In primitive societies based on the mechanical solidarity, the individual consciousness in everything follows and obeys the collective domination. On the contrary, in mature societies based on the organic solidarity, both begin to complement each other without being absorbed. The guarantee of the individual development here is not just a verbal recognition of human rights and freedoms, the autonomy of consciousness, but first of all, it is the recognition of an independent sphere of action for the individual. The human freedom manifests itself in actions. This means that the collective consciousness must be open to individuals.

The mechanical solidarity is based on the fact that the identity of people grows, and the labor division is reduced. In the modern society, it is different. In it, the level of labor division is higher and the identity of people is lower. The social solidarity here depends on the cooperation of special functions. The specialization in functions is most stated in commercial laws that regulate business agreements. In the lower societies with a small division of the labor, although despotic rule prevailed, the solidarity remained weak. Everyone was free to leave his family. Social ties were not as strong as in the modern society with a developed division of the labor. The Romans easily handed over the citizenship rights of the conquered tribes that easily could be involved in the new society, at least through the adoption. In the current societies, the process of the civil assimilation or naturalization is very complicated and time-consuming (for example, in the USA).

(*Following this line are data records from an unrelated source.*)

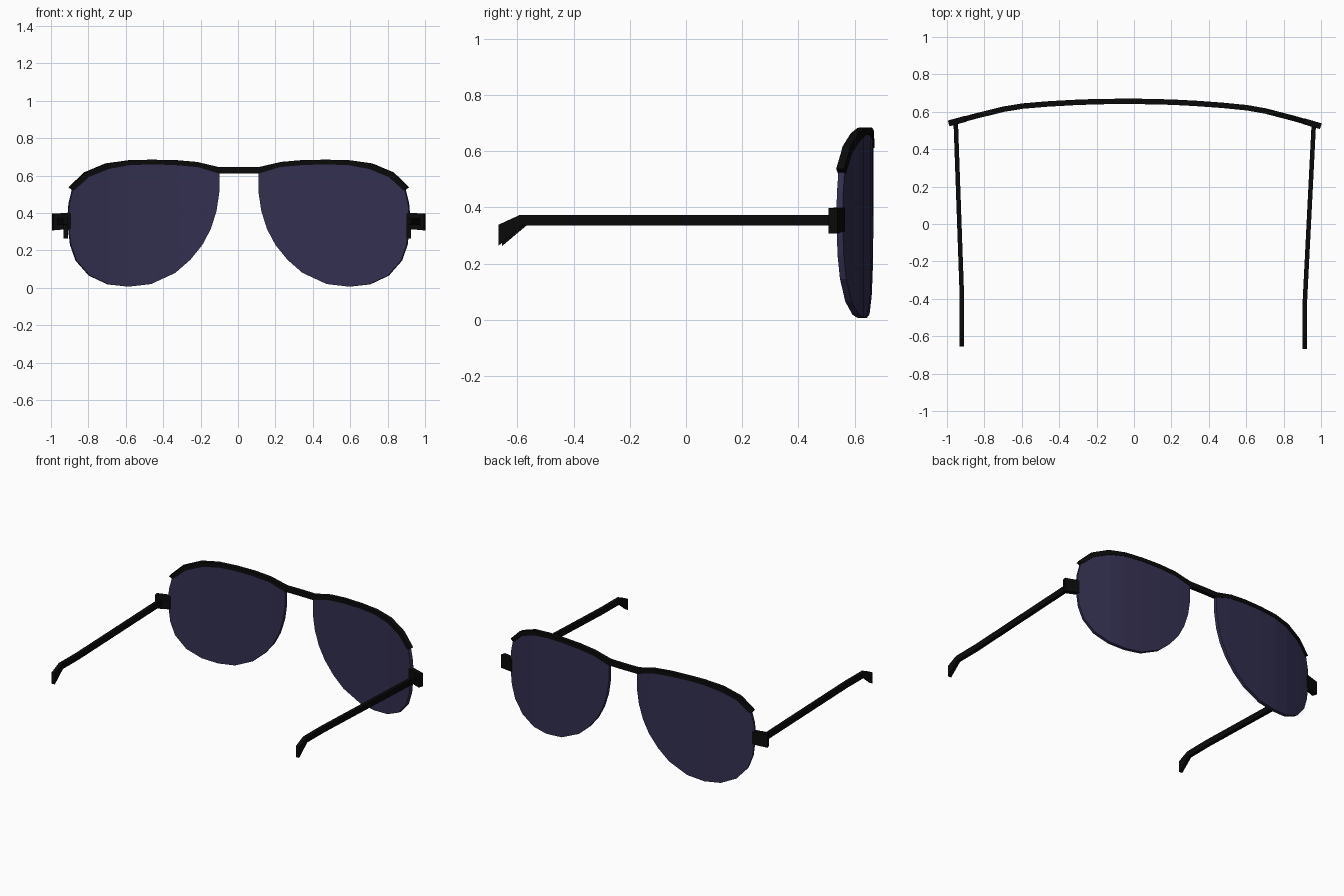
import bpy, bmesh

if "Cube" in bpy.data.objects:
    bpy.data.objects.remove(bpy.data.objects["Cube"])

TWIST = -0.0075  # the whole model sits very slightly turned


def material(name, color):
    m = bpy.data.materials.new(name)
    m.diffuse_color = color
    m.use_nodes = True
    m.node_tree.nodes["Principled BSDF"].inputs["Base Color"].default_value = m.diffuse_color
    return m


BLACK = material("black_frame", (0.003, 0.003, 0.003, 1))
TINT = material("dark_tint", (0.033, 0.029, 0.08, 1))

# plan-view curves: front wrap as y(x), temple as x(y)
WRAP = [(0, .656), (.2, .653), (.33, .647), (.47, .638), (.6, .626),
        (.7, .609), (.85, .571), (1.0, .529)]
TEMPLE = [(-.7, .917), (-.4, .917), (.56, .958)]


def lookup(curve, t):
    for (a, fa), (b, fb) in zip(curve, curve[1:]):
        if t <= b:
            return fa + (fb - fa) * (t - a) / (b - a)
    return curve[-1][1]


def panel(name, polys, curve, thick, mat, sideways=False):
    """Flat outline bent along a plan curve, mirrored, then thickened."""
    bm = bmesh.new()
    for poly in polys:
        bm.faces.new([bm.verts.new((u, 0, z)) for u, z in poly])
    bmesh.ops.remove_doubles(bm, verts=bm.verts, dist=1e-5)
    for u, _ in curve[1:-1]:
        bmesh.ops.bisect_plane(bm, geom=bm.verts[:] + bm.edges[:] + bm.faces[:],
                               dist=1e-4, plane_co=(u, 0, 0), plane_no=(1, 0, 0))
    for v in bm.verts:
        d = lookup(curve, v.co.x)
        v.co = (d, v.co.x, v.co.z) if sideways else (v.co.x, d, v.co.z)
    bmesh.ops.recalc_face_normals(bm, faces=bm.faces)
    me = bpy.data.meshes.new(name)
    bm.to_mesh(me)
    bm.free()
    me.materials.append(mat)
    ob = bpy.data.objects.new(name, me)
    bpy.context.collection.objects.link(ob)
    ob.modifiers.new("mirror", 'MIRROR')
    s = ob.modifiers.new("thickness", 'SOLIDIFY')
    s.thickness = thick
    s.offset = 0
    ob.rotation_euler.z = TWIST
    return ob


# teardrop lenses
lens = [(.105, .625), (.105, .51), (.12, .41), (.15, .315), (.195, .23),
        (.26, .15), (.34, .08), (.47, .02), (.59, .006), (.70, .018),
        (.80, .065), (.87, .145), (.90, .23), (.915, .36), (.908, .45),
        (.89, .525), (.82, .603), (.70, .65), (.59, .67), (.47, .674),
        (.34, .67), (.225, .658)]
panel("lenses", [lens], WRAP, .023, TINT)

# brow bar: bridge and upper rims in one strip
outer = [(0, .645), (.105, .645), (.225, .673), (.34, .683), (.47, .685),
         (.59, .682), (.71, .665), (.825, .617), (.907, .537)]
inner = [(0, .612), (.11, .612), (.22, .645), (.34, .656), (.47, .66),
         (.59, .655), (.70, .635), (.805, .592), (.884, .521)]
strip = [(outer[i], outer[i + 1], inner[i + 1], inner[i]) for i in range(len(outer) - 1)]
panel("brow_bar", strip, WRAP, .029, BLACK)

# hinge blocks at the outer edges
panel("hinge_blocks", [[(.9, .315), (.995, .307), (.995, .397), (.9, .4)]],
      WRAP, .032, BLACK)

# temples with bent-down tips
temple = [(.545, .373), (-.585, .373), (-.661, .338), (-.661, .263),
          (-.575, .335), (.545, .335)]
panel("temples", [temple], TEMPLE, .024, BLACK, sideways=True)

The more stereotyped is the collective consciousness, the more simple are the customs and beliefs, the less a person must be developed. Conversely, the more complex and vague are the rules of behavior, the more individual reflection is required in order to apply general rules to particular cases. With the social progress, the average degree of both intensity and certainty of the collective consciousness, according to Durkheim, is decreasing. If earlier the collective consciousness regulated all spheres of the social life, then later it plays a smaller and smaller role. If in the early stages the authority of the family head was considered a public duty, then, in ancient Rome, the respect for the father became a private matter for everyone. The society as a whole was no longer interested in this.

Durkheim suggests that when the family life has changed from house to house, family feelings have lost their monotony and certainty. From the collective life, a private life as a new sphere is gradually emerging. In the developed type of the modern society, the inviolability of the private life is guaranteed by all its institutions. On the contrary, in less developed societies, especially totalitarian societies, the private lives of individuals are not protected from the violence of the collective system.
The division of the labor brings diversity, and the more it is, the stronger is the people’s desire for unity and exchange. The symbol of exchange is the agreement as its legal form. The exchange assumes that two people take free obligations on themselves. This is the basis for both cooperation and interaction. To co-operate means to share a common occupation among people. The buyer’s contract with the seller or the entrepreneur with the worker is a form of a social interaction. Their relationship is governed by the rights and laws on which the social institutions of society are based.

Durkheim was less attracted by the analysis of the continuous line of evolution in the human society from ancient to modern times and the construction of global metaphysical patterns in the history. He liked the historical-comparative method, which is now called the comparativistics.